A call for the U.S. government to take action in implementing concrete guidelines for Artificial Intelligence (AI) systems, focusing on the potential risks and benefits. Based on existing frameworks, the proposed approach centers on enhancing AI safety, testing, and transparency measures.
Commitment to safer AI: A start but not enough
The U.S. government has recently made strides towards enforcing safer AI practices. The most notable among these is getting CEOs of major AI-focused companies to commit voluntarily to safety guidelines. These guidelines include comprehensive testing and independent evaluation of AI systems before deployment. However, the commitments currently lack detailed specification and are non-binding, raising questions about their effectiveness.

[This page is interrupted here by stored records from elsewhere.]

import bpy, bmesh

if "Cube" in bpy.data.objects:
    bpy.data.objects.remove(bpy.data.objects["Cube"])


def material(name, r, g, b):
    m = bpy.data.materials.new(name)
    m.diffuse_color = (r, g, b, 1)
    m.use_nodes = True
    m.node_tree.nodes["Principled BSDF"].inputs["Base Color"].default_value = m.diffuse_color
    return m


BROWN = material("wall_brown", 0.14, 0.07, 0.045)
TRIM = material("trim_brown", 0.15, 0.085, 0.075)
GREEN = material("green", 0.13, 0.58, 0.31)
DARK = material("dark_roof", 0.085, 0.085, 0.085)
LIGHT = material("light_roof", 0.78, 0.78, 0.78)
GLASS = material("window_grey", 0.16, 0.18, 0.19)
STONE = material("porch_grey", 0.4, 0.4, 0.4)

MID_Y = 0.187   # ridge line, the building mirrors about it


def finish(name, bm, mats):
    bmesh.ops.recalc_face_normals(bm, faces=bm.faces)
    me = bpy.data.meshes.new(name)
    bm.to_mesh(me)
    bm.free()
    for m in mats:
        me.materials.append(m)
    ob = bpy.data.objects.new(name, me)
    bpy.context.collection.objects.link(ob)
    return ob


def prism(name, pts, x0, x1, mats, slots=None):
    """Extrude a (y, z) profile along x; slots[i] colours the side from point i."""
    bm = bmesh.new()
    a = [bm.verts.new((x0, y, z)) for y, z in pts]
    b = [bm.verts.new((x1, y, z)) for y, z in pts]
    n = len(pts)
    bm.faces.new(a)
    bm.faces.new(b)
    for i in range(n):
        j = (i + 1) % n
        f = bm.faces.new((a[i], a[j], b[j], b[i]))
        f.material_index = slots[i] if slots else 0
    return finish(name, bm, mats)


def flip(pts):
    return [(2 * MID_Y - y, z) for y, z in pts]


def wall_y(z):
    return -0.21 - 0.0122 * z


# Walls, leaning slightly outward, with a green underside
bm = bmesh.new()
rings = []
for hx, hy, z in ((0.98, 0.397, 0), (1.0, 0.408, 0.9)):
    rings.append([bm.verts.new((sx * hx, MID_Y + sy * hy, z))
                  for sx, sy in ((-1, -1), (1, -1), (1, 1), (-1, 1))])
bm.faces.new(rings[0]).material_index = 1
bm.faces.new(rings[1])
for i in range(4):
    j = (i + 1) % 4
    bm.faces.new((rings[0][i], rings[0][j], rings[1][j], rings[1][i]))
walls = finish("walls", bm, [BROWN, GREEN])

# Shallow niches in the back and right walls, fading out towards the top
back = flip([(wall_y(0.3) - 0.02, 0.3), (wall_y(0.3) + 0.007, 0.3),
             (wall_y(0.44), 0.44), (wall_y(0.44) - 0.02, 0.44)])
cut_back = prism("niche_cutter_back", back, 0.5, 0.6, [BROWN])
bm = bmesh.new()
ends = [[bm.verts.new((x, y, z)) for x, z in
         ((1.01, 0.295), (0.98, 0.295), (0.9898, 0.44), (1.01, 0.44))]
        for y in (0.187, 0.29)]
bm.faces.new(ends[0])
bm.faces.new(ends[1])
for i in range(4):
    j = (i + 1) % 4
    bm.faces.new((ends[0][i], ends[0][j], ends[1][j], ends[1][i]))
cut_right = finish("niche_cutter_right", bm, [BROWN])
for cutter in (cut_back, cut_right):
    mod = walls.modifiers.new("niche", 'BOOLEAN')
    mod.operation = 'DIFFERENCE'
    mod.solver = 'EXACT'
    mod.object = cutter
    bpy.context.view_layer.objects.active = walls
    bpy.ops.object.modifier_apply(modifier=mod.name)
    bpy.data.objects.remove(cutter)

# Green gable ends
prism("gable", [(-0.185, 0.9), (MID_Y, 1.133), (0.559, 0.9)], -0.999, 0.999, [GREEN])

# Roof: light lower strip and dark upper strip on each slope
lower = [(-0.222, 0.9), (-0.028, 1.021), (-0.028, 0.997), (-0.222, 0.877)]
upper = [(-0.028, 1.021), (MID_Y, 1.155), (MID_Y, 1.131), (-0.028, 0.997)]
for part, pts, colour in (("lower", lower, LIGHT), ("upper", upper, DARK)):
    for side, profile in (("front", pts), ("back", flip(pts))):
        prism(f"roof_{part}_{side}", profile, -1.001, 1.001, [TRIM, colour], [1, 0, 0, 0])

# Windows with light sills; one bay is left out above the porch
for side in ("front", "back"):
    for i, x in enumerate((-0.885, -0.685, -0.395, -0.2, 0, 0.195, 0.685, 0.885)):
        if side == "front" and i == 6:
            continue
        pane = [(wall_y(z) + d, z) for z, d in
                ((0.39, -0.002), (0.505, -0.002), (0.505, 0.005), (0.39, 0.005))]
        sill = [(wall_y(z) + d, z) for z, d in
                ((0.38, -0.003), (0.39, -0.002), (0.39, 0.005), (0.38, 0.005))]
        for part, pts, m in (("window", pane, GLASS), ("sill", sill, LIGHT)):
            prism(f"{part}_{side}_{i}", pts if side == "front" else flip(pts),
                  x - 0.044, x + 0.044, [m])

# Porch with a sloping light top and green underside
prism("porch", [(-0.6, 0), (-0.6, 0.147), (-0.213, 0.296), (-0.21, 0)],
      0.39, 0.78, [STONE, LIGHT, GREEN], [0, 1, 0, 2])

The federal government's role as a major player in the AI field, as both a regulator and a customer, allows it to significantly influence AI practices. Legislation can certainly help enforce these commitments, but even without it, the federal government's decisions can drive essential changes in the world of AI.
Blueprint and NIST: Guideposts for AI regulation
Two detailed and comprehensive frameworks, the Blueprint and the AI risk management framework developed by the National Institute of Standards and Technology (NIST), provide a clear roadmap for regulating AI system development and deployment. These guidelines focus on ensuring system safety, effectiveness, transparency, and bias mitigation, and are rooted in over a decade of responsible AI research and development.
Implementing AI best practices via executive order
The implementation of an executive order has the potential to enforce these AI best practices on multiple fronts. For instance, it could require all government agencies to comply, force vendors providing AI to federal agencies to adhere, mandate entities using AI to comply if they receive federal funding, and direct regulatory agencies to update their rulemaking processes. This would not only standardize AI safety measures across the board but also ensure the protection of individual rights and opportunities.
While certain apprehensions may arise about slowing down AI development to implement safety measures, the necessity of these systems for millions of users cannot be understated. The need for compliance should be proportionate to the impact of the software. As for small businesses, these regulations could be tailored based on the degree of impact their software holds. Furthermore, the federal government's role as a market influencer can encourage the translation of best practices into commercial testing regimes, proving the practicality of these requirements.